The alleged confusion at the EPA is also irrelevant. It is not the agency to whom a complaint is to be addressed, and in any event, when Hanna first contacted it in April, the thirty-day period with respect to all but the ban on access claim had already elapsed. The tolling argument based upon the agency's actions is therefore limited to this one claim. In our view, that argument must be that the limitation period should be tolled because the EPA did not reply to Hanna's inquiries more promptly and more accurately. We disagree. When all the chaff is stripped away, the naked reason for the delay was Hanna's lack of knowledge about the remedy. The statutory language is plain and direct and leaves no basis for reliance upon the EPA in any respect. Cf. Chappell v. Emco Machine Works Co., 601 F.2d 1295, 1304-06 (5th Cir. 1979) (Wisdom, J., dissenting) (agency prevented Title VII claimant from filing in timely fashion). Hanna's ignorance of the law is not enough to invoke equitable tolling. Quina v. Owens-Corning Fiberglas Corp., 575 F.2d 1115, 1118 (5th Cir. 1978).


Congress granted a right of action to victims of reprisals for invoking the provisions of this Act. The benefits to the claimant, however, were balanced by the limited time within which the defendant would be exposed to liability. It is not unfair to recognize both benefit and detriment to guarantee "evenhanded administration of the law."


We reject the School District's contention that the thirty-day limitations period is jurisdictional. However, because we conclude that there was no adequate basis for disregarding the time limit set out in the statute's clear language, the Secretary acted in excess of statutory limitations. 5 U.S.C. § 706(2)(C) (1976). Consequently, the petition for review will be granted, and the order of the Secretary will be set aside.


Hanna filed a second complaint in August 1979 charging that the filing of a libel suit against him by the School District constituted discrimination in violation of the Act. The ALJ and the Secretary both concluded that the bringing of a tort action was not an adverse personnel action within the meaning of the Act, see note 2 infra, and the complaint was therefore dismissed. No appeal has been taken from that ruling

Additionally, we note that Hanna filed a grievance under the collective bargaining agreement, contending that he should have been allocated a day "with justification." This is based on the same claim asserted before the Secretary.
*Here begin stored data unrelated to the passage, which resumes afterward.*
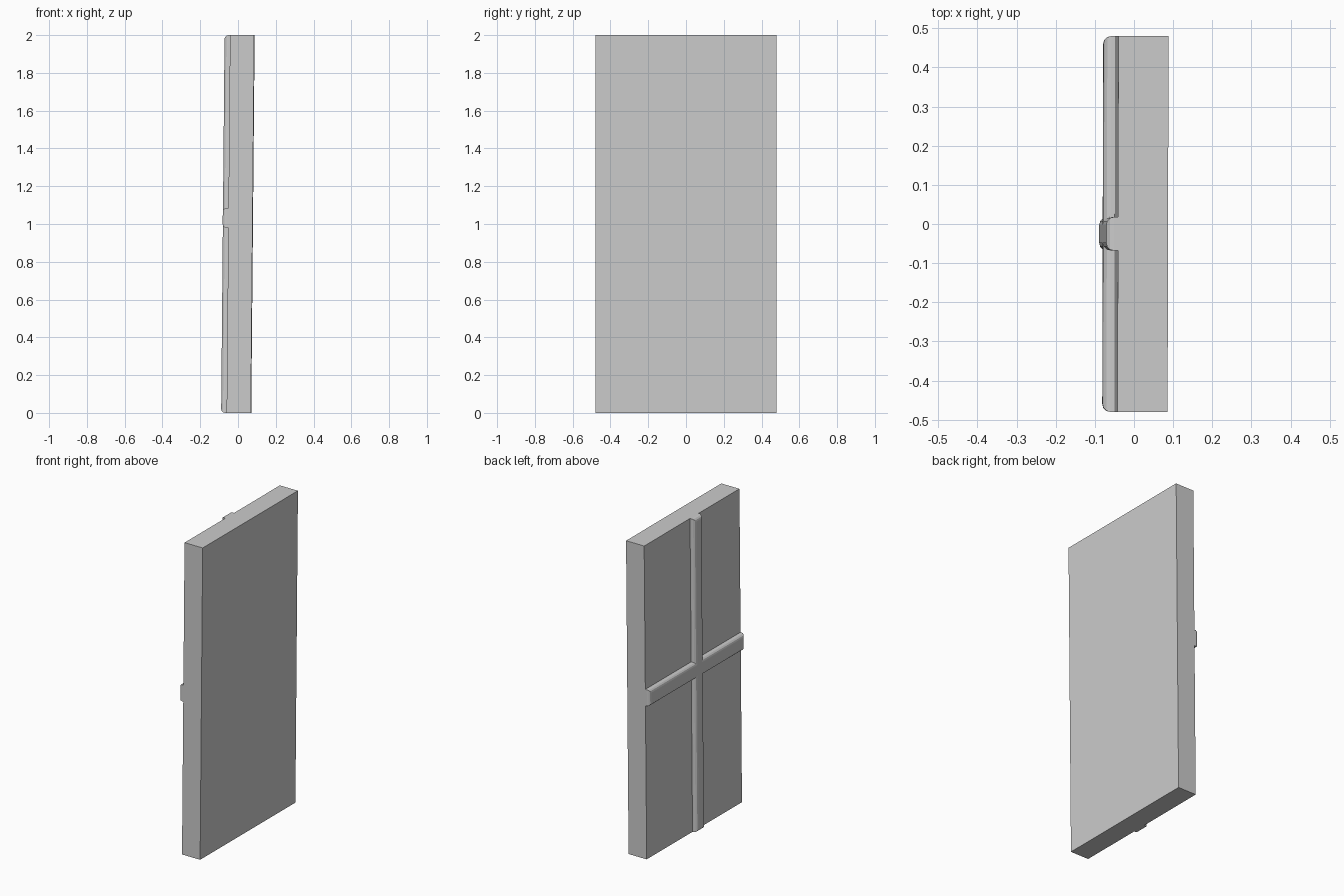
import bpy, bmesh

if "Cube" in bpy.data.objects:
    bpy.data.objects.remove(bpy.data.objects["Cube"])

FRONT_X, BACK_X, RIB_X = 0.078, -0.050, -0.080


def lean(v):
    # the whole panel leans slightly with height and width
    v.x += 0.009 * (v.z - 1.0) + 0.0025 * v.y


def make_box(name, lo, hi, round_back=0.0):
    bm = bmesh.new()
    bmesh.ops.create_cube(bm, size=1.0)
    for v in bm.verts:
        for i in range(3):
            v.co[i] = lo[i] if v.co[i] < 0 else hi[i]
    if round_back:
        # round only the edges of the raised face
        edges = [e for e in bm.edges if all(v.co.x < lo[0] + 1e-4 for v in e.verts)]
        bmesh.ops.bevel(bm, geom=edges, offset=round_back, segments=3,
                        profile=0.5, affect='EDGES')
    for v in bm.verts:
        lean(v.co)
    mesh = bpy.data.meshes.new(name)
    bm.to_mesh(mesh)
    bm.free()
    obj = bpy.data.objects.new(name, mesh)
    bpy.context.collection.objects.link(obj)
    return obj


# main slab
make_box("slab", (BACK_X, -0.48, 0), (FRONT_X, 0.48, 2))

# crossing ribs, running through the slab to its flat face
make_box("vertical_rib", (RIB_X, -0.068, 0), (FRONT_X, 0.018, 2), 0.02)
make_box("horizontal_rib", (RIB_X, -0.48, 0.98), (FRONT_X, 0.48, 1.085), 0.02)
The record does not reveal the results of the grievance procedures.


Subsections (1) and (3) of 15 U.S.C. § 2622(a) provide that "(n)o employer may ... discriminate against any employee with respect to ... compensation, terms, conditions or privileges of employment" because he has caused a proceeding under the Act to be commenced or "assisted or participated ... in any manner in such a proceeding or in any other action to carry out the purposes of this (Act)."


Apparently, the Occupational Safety and Health Administration, with which Hanna's May 29 complaint was filed, is not the proper forum either, but unlike the EPA, is within the Department of Labor and referred the complaint to the Department's Wage and Hour Division of the Employment Standards Administration